* **Problem description**
Go through the records below and show every line with the string "forEach".
◆ ◆ ◆ ◆ ◆ ◆ ◆
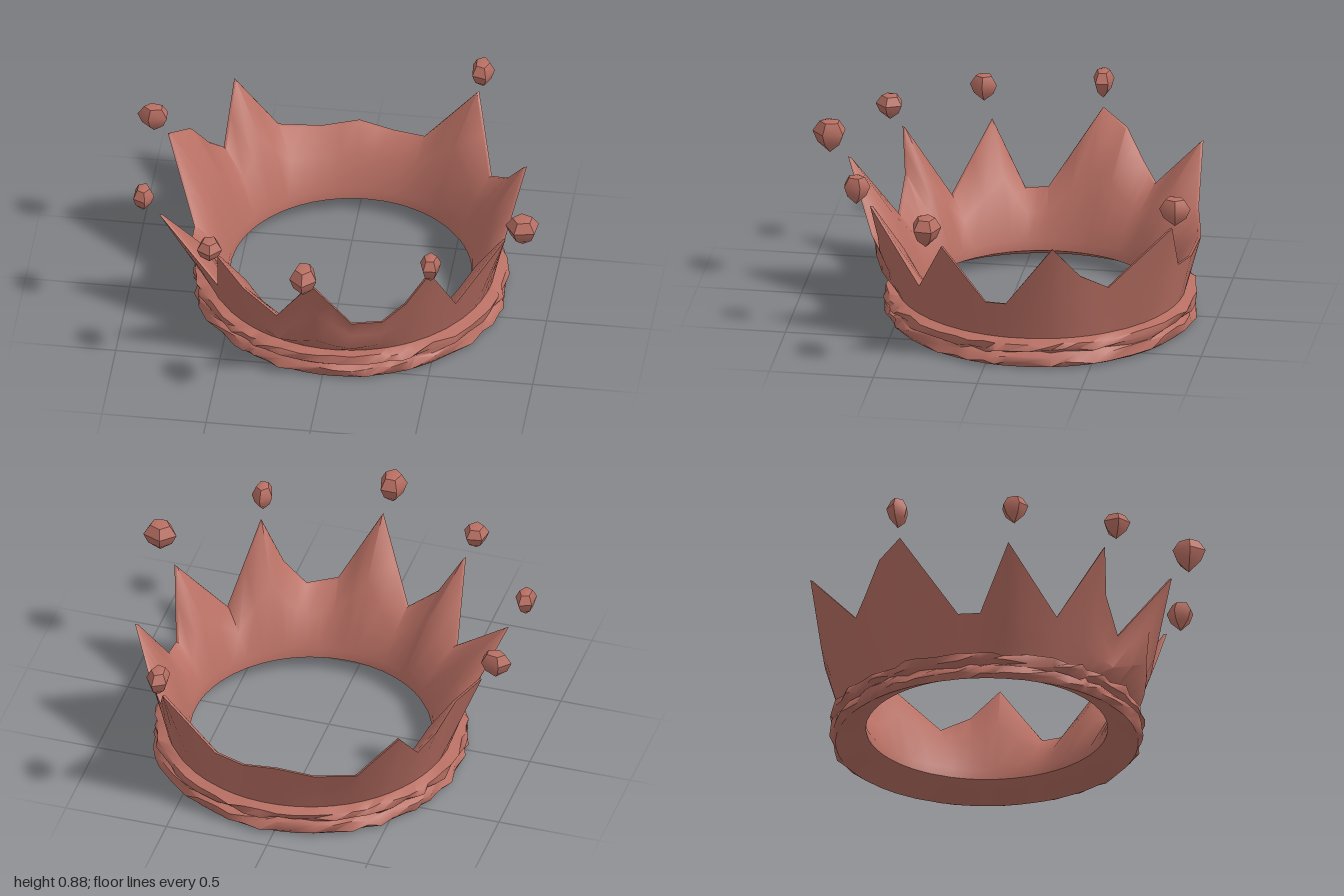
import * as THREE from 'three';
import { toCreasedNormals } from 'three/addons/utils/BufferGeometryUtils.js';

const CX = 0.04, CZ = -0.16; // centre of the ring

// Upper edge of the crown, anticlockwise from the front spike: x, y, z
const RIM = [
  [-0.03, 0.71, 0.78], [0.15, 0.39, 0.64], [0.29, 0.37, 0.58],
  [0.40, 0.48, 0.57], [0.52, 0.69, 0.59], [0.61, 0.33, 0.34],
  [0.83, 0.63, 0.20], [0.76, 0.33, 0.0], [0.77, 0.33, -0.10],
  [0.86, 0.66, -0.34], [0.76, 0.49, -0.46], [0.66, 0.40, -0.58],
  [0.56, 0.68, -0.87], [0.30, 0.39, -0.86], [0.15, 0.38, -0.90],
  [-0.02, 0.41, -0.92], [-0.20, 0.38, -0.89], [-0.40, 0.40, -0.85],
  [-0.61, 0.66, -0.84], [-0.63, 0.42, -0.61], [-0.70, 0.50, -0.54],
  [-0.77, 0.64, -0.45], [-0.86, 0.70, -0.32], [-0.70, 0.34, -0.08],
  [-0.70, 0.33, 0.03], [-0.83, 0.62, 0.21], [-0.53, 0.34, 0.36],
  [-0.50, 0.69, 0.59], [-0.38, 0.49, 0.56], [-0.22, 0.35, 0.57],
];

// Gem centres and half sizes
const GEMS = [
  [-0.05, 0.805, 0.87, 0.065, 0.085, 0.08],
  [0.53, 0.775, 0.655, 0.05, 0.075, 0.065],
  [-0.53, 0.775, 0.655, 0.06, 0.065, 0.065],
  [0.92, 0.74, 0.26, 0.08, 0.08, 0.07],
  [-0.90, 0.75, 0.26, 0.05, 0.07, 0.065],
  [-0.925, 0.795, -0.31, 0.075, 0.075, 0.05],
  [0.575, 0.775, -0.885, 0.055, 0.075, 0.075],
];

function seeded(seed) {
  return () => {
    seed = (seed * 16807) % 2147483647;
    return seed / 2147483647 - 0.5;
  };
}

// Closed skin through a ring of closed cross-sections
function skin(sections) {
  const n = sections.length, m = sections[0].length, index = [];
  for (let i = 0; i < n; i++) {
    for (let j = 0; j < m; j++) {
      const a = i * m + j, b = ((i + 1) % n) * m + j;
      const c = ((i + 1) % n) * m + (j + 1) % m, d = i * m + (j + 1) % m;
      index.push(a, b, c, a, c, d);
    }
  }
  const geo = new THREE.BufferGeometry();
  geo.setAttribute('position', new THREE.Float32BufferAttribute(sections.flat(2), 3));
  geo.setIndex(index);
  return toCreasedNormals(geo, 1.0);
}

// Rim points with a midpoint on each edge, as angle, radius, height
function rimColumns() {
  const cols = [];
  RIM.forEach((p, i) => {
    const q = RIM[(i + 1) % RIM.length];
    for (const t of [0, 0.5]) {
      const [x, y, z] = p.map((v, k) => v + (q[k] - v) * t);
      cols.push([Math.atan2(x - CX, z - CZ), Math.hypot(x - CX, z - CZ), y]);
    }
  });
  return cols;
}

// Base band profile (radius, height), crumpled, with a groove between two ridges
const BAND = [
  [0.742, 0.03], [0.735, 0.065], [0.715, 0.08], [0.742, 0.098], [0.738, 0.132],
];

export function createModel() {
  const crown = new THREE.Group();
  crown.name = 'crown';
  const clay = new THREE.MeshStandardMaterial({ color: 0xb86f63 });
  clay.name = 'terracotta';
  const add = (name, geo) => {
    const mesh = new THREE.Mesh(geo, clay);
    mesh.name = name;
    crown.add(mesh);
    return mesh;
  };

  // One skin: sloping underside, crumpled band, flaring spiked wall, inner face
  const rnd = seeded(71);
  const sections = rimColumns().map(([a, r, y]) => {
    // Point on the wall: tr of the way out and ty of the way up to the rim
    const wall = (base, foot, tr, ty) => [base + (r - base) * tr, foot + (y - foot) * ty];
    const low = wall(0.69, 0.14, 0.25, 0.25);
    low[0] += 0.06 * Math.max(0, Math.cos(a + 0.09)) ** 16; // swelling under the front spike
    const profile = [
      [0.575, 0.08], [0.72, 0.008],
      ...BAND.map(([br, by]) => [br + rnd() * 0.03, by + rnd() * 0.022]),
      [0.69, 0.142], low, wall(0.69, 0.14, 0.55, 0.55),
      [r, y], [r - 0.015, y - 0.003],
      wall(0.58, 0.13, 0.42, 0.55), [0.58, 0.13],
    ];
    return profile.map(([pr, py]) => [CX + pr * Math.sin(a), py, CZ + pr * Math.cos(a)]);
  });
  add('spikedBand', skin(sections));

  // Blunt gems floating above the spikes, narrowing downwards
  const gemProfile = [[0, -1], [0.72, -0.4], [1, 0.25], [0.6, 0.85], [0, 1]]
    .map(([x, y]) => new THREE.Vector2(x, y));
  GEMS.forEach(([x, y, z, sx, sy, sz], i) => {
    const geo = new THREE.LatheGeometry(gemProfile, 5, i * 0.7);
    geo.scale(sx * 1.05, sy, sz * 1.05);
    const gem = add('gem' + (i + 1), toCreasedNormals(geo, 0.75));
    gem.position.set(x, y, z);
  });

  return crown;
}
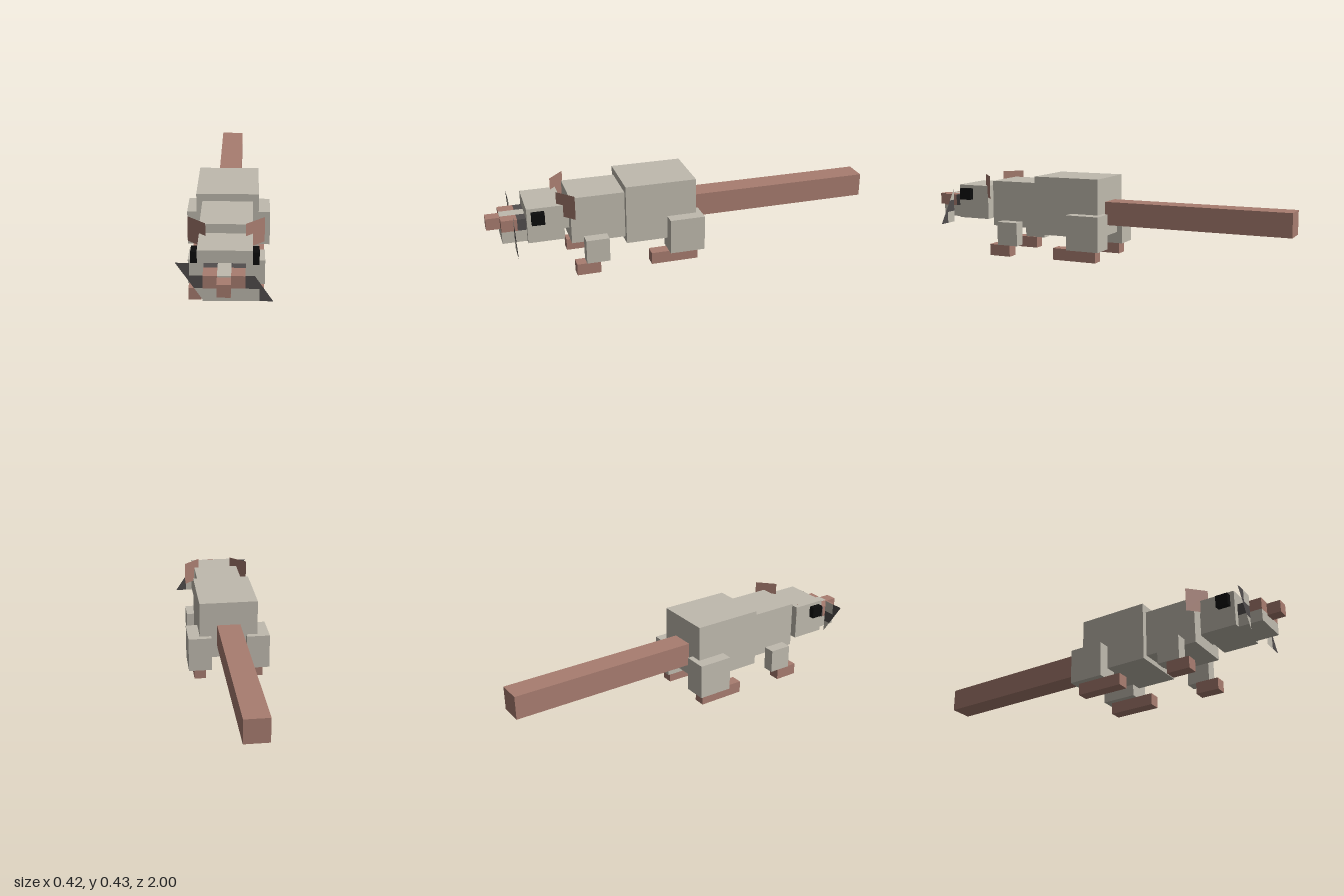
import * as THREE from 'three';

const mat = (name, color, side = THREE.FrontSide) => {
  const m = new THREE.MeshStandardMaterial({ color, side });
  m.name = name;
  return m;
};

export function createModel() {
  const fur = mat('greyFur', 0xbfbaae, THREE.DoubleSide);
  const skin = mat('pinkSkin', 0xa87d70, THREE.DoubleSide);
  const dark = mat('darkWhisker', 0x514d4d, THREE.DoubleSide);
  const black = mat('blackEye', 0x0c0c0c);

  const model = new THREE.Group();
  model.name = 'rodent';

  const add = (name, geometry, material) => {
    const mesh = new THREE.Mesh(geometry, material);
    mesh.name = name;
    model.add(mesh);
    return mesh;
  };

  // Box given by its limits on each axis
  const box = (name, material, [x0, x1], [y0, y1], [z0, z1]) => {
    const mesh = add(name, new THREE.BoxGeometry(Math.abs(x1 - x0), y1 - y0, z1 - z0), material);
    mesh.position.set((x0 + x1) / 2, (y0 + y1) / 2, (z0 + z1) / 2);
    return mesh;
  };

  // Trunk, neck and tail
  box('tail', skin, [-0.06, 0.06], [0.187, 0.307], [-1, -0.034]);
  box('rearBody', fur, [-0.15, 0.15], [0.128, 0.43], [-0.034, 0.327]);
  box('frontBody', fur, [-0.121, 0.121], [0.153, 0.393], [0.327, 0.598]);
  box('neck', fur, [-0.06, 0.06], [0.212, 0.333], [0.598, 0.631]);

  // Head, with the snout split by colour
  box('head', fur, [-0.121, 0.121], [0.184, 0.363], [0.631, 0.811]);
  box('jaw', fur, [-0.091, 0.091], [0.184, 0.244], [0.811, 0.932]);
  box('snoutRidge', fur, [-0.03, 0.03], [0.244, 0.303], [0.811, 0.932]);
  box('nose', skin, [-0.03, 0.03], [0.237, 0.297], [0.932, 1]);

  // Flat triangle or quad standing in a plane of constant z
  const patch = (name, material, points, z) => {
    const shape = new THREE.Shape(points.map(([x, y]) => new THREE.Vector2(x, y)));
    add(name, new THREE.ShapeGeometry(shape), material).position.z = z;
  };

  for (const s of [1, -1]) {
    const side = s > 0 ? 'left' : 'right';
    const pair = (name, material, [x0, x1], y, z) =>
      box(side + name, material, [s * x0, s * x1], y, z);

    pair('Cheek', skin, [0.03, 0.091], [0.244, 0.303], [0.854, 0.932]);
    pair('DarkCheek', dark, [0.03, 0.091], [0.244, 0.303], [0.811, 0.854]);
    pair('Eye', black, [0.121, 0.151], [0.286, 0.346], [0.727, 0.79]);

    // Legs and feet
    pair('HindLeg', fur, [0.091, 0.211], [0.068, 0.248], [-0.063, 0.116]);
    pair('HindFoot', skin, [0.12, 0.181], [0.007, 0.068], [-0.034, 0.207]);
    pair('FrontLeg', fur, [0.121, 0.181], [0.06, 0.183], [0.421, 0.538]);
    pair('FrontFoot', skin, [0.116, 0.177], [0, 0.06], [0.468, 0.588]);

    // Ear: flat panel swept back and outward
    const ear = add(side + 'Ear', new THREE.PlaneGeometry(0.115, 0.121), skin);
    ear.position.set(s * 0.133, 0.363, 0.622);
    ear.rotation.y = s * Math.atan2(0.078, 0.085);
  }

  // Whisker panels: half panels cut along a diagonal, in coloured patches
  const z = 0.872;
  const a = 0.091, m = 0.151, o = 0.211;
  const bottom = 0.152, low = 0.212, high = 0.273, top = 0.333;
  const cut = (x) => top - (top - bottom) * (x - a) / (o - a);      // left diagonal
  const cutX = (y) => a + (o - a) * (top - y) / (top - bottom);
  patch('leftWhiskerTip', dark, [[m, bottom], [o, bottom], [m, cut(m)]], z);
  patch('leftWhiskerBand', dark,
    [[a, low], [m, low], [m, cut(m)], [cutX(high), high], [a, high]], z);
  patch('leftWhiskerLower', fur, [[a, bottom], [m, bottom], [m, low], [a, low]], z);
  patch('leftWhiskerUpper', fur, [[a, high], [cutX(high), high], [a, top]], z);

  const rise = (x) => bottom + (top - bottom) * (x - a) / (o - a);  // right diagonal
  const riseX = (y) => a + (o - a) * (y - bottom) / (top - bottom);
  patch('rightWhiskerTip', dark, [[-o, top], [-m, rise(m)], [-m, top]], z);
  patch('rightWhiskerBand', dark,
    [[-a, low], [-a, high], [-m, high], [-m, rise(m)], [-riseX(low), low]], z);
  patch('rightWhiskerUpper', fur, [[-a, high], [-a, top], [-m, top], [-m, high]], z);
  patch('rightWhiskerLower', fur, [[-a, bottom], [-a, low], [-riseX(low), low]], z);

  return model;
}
◆ ◆ ◆ ◆ ◆ ◆ ◆
* **Response for this exercise**
  RIM.forEach((p, i) => {
  GEMS.forEach(([x, y, z, sx, sy, sz], i) => {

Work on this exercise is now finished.